## EXERCISE INSTRUCTIONS:
Return, exactly and in full, the lines of the records below starting at the one with "cutter.location, cutter.rotation_euler = start, rotation" and ending at the one with "drill(base, 0.088, (CX, 0.048, MID), 0.5, (0, math.pi", and no other lines.

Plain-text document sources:
****

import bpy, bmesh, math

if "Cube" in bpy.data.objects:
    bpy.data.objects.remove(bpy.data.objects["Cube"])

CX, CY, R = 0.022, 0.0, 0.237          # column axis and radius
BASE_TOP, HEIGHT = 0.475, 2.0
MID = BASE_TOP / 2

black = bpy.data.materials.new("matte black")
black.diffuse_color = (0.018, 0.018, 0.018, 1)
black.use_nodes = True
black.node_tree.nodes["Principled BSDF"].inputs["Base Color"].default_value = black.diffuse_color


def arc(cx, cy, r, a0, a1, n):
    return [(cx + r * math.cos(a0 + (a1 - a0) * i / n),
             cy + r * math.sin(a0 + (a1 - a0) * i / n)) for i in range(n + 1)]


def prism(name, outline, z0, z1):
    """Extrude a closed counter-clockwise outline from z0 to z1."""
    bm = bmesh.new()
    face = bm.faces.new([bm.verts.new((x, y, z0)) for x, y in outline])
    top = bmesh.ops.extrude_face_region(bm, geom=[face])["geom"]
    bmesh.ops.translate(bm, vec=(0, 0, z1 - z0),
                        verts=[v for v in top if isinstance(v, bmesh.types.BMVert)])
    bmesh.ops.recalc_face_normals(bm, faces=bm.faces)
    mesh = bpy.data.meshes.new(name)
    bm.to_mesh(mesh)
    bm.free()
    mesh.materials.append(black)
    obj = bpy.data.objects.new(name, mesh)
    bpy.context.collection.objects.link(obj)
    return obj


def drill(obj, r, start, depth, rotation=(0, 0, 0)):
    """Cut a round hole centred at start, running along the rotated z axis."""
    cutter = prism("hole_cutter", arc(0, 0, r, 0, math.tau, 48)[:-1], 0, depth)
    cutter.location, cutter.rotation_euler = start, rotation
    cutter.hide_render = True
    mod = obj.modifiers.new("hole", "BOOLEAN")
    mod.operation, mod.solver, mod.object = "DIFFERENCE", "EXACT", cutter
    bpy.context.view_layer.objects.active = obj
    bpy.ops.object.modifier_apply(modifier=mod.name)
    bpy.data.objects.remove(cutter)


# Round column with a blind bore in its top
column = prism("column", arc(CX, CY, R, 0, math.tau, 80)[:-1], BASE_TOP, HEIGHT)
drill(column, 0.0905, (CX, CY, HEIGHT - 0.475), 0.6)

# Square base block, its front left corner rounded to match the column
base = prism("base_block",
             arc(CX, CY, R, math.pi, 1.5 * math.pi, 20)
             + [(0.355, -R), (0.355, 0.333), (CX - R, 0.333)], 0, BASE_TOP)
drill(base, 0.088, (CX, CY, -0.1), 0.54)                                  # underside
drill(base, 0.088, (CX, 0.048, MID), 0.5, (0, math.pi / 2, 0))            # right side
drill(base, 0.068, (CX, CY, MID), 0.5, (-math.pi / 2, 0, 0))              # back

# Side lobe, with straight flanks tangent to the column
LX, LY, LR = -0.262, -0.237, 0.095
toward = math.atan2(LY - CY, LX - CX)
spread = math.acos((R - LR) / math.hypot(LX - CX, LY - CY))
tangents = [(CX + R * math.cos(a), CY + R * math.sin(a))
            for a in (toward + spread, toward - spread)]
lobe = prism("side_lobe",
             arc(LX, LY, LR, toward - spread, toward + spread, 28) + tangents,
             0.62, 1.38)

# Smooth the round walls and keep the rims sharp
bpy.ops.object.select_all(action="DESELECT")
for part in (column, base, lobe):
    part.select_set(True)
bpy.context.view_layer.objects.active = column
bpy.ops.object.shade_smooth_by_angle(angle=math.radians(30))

****

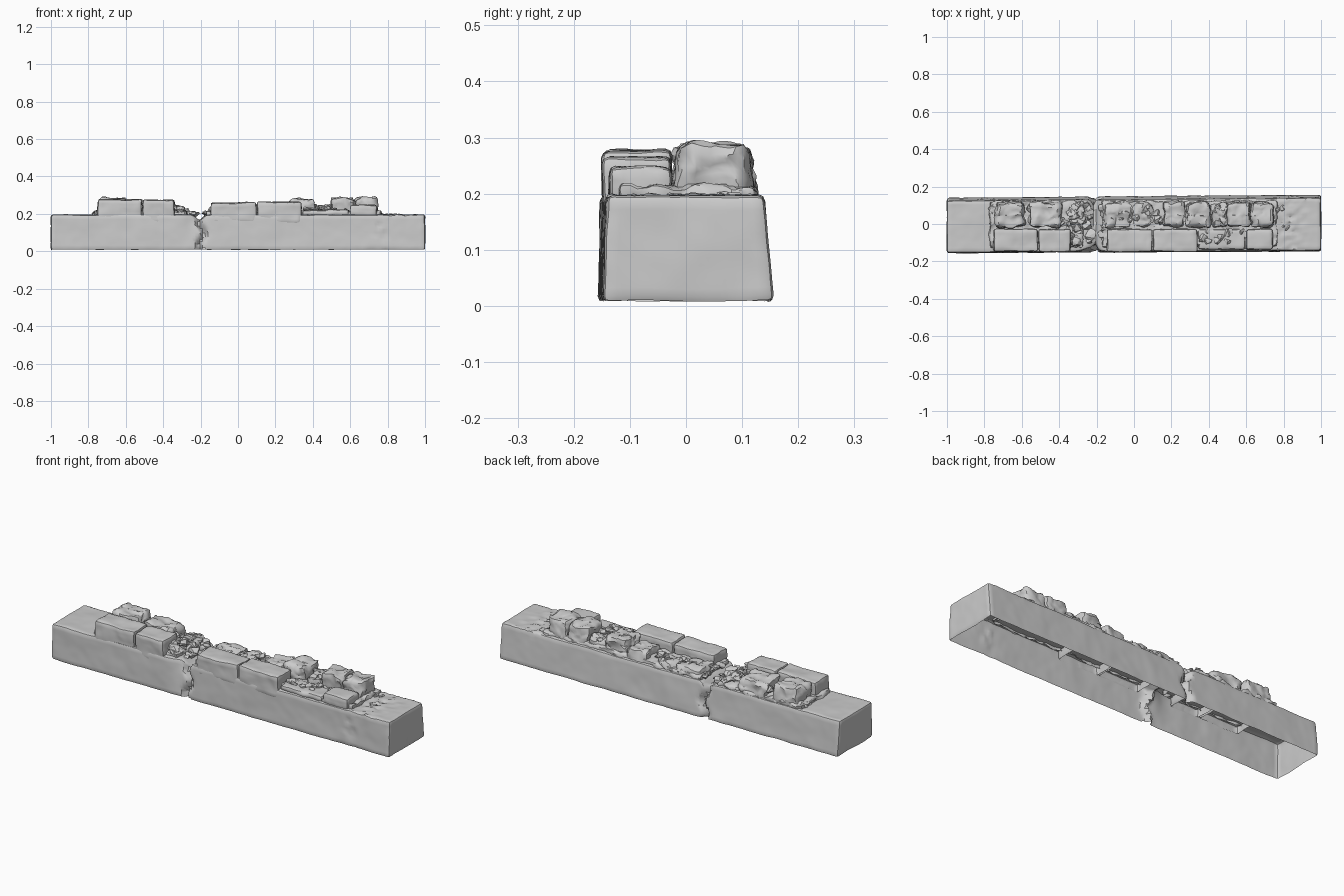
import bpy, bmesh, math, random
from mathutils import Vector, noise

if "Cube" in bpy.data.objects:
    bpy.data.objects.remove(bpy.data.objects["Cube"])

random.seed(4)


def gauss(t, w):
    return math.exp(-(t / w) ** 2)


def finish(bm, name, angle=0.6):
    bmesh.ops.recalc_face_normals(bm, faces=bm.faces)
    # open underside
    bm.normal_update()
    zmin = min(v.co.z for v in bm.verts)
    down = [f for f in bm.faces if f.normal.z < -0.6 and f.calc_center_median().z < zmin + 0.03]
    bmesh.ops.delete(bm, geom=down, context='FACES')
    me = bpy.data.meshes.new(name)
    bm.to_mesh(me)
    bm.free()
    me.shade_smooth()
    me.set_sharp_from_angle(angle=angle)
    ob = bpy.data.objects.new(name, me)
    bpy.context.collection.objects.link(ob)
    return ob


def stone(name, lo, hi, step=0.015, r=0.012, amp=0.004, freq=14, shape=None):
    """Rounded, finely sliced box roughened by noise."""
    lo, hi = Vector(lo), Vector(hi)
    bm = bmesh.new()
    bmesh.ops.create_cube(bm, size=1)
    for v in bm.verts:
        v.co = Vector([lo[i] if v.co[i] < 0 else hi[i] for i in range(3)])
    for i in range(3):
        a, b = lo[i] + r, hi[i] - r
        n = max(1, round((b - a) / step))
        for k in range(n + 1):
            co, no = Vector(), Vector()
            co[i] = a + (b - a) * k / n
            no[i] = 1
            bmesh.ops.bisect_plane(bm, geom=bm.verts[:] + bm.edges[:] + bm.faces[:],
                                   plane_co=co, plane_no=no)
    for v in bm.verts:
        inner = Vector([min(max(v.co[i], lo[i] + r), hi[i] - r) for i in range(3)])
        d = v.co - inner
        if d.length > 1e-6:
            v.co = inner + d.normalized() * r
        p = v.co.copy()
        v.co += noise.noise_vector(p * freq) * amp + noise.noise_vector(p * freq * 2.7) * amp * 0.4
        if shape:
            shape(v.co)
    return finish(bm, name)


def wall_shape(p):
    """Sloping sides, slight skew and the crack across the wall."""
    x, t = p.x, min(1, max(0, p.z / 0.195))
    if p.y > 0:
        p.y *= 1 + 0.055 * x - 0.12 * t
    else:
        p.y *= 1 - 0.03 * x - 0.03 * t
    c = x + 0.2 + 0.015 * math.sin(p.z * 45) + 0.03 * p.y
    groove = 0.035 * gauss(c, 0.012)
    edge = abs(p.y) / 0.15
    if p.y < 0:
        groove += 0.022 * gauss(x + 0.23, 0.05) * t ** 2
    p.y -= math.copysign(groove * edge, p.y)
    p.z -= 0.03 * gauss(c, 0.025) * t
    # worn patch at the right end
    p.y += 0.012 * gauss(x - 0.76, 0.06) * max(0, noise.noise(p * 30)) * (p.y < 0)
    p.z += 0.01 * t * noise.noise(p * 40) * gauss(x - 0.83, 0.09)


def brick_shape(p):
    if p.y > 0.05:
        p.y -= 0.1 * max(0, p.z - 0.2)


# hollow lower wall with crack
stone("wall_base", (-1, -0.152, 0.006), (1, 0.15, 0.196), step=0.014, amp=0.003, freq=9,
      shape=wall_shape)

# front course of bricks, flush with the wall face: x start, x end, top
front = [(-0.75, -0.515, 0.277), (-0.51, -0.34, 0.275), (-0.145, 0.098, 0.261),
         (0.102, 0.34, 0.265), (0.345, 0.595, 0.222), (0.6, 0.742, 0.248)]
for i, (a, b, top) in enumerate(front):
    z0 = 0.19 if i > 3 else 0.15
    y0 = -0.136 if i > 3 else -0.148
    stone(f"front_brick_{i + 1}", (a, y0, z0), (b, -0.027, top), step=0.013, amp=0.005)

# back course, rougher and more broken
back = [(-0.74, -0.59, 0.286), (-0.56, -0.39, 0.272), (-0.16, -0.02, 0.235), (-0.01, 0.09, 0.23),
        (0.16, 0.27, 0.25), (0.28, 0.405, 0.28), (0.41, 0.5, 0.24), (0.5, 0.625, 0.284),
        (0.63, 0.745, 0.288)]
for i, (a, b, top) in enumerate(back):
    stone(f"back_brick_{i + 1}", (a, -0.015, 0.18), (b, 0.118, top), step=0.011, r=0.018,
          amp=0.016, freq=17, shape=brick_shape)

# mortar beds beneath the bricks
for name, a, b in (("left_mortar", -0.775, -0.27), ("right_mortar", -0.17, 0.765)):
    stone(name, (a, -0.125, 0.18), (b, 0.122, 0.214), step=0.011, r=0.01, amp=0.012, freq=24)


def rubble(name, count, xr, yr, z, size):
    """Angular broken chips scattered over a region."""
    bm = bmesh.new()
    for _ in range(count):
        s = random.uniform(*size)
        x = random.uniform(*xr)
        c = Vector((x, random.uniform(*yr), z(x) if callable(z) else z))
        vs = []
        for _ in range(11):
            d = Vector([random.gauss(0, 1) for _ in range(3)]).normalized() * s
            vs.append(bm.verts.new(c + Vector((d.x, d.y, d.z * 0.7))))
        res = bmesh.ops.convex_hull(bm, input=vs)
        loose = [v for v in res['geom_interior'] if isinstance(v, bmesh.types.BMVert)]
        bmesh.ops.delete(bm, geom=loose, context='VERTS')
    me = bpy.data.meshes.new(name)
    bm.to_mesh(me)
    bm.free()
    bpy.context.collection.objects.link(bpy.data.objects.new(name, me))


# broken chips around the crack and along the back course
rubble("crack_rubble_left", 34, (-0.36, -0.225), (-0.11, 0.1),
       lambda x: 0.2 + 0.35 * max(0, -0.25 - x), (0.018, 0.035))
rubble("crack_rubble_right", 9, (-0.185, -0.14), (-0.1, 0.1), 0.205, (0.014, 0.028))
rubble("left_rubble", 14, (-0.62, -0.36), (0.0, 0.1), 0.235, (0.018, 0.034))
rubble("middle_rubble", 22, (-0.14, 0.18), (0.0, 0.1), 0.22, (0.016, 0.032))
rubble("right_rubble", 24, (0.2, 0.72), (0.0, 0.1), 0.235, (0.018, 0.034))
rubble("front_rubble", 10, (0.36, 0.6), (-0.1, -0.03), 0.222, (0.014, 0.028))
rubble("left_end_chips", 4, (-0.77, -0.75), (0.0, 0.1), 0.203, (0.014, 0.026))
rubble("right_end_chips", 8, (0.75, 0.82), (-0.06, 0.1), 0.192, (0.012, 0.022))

****

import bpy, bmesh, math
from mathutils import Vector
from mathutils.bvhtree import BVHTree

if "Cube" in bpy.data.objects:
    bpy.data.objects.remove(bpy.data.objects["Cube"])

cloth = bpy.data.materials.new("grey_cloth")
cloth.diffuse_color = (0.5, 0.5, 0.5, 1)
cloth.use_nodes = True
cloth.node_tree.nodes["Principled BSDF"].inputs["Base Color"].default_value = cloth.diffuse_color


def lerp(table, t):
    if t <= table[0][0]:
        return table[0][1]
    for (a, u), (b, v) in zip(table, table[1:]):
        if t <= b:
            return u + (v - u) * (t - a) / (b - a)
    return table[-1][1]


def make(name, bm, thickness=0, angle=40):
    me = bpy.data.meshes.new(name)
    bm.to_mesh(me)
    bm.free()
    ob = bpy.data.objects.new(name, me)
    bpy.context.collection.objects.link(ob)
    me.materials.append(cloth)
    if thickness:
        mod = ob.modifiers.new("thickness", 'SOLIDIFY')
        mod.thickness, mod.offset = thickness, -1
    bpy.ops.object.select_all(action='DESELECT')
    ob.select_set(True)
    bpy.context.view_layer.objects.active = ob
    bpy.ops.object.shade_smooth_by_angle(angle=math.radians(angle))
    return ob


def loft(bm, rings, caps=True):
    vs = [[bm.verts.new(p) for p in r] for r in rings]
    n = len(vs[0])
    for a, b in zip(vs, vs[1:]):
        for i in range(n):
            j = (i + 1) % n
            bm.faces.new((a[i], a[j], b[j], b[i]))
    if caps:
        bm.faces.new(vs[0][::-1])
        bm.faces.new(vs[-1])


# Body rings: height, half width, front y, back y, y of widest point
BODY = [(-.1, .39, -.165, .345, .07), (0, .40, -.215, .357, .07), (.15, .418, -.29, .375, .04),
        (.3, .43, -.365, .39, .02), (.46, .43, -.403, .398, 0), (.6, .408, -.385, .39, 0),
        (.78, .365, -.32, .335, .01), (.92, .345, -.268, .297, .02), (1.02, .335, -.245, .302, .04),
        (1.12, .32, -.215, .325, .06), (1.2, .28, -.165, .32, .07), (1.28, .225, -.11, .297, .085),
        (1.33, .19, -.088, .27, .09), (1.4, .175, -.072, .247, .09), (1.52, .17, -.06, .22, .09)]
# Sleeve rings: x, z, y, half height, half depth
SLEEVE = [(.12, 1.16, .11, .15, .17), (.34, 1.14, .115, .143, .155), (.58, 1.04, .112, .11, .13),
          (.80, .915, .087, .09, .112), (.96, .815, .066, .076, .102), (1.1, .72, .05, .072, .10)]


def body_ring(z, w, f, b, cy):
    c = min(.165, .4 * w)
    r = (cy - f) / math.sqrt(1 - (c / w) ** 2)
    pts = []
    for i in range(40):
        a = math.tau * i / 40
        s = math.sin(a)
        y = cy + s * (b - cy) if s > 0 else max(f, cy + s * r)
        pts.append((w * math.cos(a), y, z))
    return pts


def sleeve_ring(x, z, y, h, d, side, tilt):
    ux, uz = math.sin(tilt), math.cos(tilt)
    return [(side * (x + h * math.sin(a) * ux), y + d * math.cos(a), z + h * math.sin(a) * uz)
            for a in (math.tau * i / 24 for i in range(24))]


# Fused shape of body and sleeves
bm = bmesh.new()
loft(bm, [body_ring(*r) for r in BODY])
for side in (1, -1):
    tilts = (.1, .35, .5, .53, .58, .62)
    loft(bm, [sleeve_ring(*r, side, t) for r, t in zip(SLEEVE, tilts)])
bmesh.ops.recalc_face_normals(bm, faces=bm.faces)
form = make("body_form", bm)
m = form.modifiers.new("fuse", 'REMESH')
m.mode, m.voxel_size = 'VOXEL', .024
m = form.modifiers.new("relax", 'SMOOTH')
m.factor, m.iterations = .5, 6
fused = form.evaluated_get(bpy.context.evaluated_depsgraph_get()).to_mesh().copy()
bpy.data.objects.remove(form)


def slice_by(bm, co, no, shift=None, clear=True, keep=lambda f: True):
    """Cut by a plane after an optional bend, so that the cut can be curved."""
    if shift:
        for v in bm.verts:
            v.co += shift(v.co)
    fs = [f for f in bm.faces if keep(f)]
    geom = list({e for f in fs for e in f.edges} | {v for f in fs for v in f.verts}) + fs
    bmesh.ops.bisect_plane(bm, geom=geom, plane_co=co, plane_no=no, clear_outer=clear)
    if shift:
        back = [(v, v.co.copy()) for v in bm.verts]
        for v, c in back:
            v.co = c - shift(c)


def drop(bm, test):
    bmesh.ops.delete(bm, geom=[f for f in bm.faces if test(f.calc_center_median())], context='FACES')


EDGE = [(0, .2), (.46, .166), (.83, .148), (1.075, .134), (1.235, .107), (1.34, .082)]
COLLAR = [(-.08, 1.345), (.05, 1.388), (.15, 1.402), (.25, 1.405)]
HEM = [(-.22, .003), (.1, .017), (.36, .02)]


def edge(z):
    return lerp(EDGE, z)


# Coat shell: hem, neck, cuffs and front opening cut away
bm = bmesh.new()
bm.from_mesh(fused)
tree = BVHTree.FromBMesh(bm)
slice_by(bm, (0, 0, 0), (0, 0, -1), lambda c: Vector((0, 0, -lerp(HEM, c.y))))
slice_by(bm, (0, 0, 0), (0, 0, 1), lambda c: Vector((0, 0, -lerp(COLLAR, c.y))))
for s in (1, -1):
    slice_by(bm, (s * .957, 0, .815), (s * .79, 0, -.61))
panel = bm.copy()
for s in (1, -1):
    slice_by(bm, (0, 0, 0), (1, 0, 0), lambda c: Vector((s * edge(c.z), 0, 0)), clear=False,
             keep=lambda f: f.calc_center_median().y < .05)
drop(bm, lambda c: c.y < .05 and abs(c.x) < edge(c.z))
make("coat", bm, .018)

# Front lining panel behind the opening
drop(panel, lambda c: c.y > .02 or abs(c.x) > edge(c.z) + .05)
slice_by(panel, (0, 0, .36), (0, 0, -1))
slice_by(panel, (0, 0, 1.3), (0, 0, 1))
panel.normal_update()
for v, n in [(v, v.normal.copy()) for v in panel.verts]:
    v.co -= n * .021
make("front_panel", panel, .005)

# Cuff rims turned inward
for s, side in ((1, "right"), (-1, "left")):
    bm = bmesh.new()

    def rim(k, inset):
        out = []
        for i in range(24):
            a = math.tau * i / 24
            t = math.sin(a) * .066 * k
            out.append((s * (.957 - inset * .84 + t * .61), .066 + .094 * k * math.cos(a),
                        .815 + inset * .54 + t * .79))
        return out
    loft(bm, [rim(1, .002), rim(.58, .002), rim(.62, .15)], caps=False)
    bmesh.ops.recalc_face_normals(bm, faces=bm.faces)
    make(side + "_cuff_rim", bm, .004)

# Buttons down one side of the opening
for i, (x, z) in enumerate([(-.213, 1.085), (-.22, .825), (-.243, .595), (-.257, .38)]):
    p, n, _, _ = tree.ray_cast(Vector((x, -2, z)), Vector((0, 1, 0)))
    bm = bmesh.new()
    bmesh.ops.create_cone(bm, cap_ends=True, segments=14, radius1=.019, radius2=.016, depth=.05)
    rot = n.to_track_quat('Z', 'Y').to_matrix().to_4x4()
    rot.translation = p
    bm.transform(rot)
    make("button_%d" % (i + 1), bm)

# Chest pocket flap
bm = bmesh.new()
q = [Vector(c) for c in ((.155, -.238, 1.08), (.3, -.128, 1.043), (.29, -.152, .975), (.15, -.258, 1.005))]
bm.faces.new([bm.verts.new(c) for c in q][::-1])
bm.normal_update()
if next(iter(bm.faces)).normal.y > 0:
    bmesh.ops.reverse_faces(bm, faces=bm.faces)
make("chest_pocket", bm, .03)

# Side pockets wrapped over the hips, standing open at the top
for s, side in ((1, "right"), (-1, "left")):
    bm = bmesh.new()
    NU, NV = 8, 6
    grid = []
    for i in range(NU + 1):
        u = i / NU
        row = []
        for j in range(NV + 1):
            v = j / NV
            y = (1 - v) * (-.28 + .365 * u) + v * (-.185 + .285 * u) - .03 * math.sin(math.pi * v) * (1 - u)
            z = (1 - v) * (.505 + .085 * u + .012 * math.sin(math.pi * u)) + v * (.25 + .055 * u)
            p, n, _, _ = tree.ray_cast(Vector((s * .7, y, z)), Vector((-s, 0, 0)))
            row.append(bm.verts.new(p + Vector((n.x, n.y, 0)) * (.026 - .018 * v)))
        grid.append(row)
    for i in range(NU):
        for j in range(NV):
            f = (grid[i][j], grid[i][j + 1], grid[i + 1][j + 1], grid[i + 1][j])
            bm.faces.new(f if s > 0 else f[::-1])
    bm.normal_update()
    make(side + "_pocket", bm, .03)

****

## YOUR RESPONSE:
    cutter.location, cutter.rotation_euler = start, rotation
    cutter.hide_render = True
    mod = obj.modifiers.new("hole", "BOOLEAN")
    mod.operation, mod.solver, mod.object = "DIFFERENCE", "EXACT", cutter
    bpy.context.view_layer.objects.active = obj
    bpy.ops.object.modifier_apply(modifier=mod.name)
    bpy.data.objects.remove(cutter)


# Round column with a blind bore in its top
column = prism("column", arc(CX, CY, R, 0, math.tau, 80)[:-1], BASE_TOP, HEIGHT)
drill(column, 0.0905, (CX, CY, HEIGHT - 0.475), 0.6)

# Square base block, its front left corner rounded to match the column
base = prism("base_block",
             arc(CX, CY, R, math.pi, 1.5 * math.pi, 20)
             + [(0.355, -R), (0.355, 0.333), (CX - R, 0.333)], 0, BASE_TOP)
drill(base, 0.088, (CX, CY, -0.1), 0.54)                                  # underside
drill(base, 0.088, (CX, 0.048, MID), 0.5, (0, math.pi / 2, 0))            # right side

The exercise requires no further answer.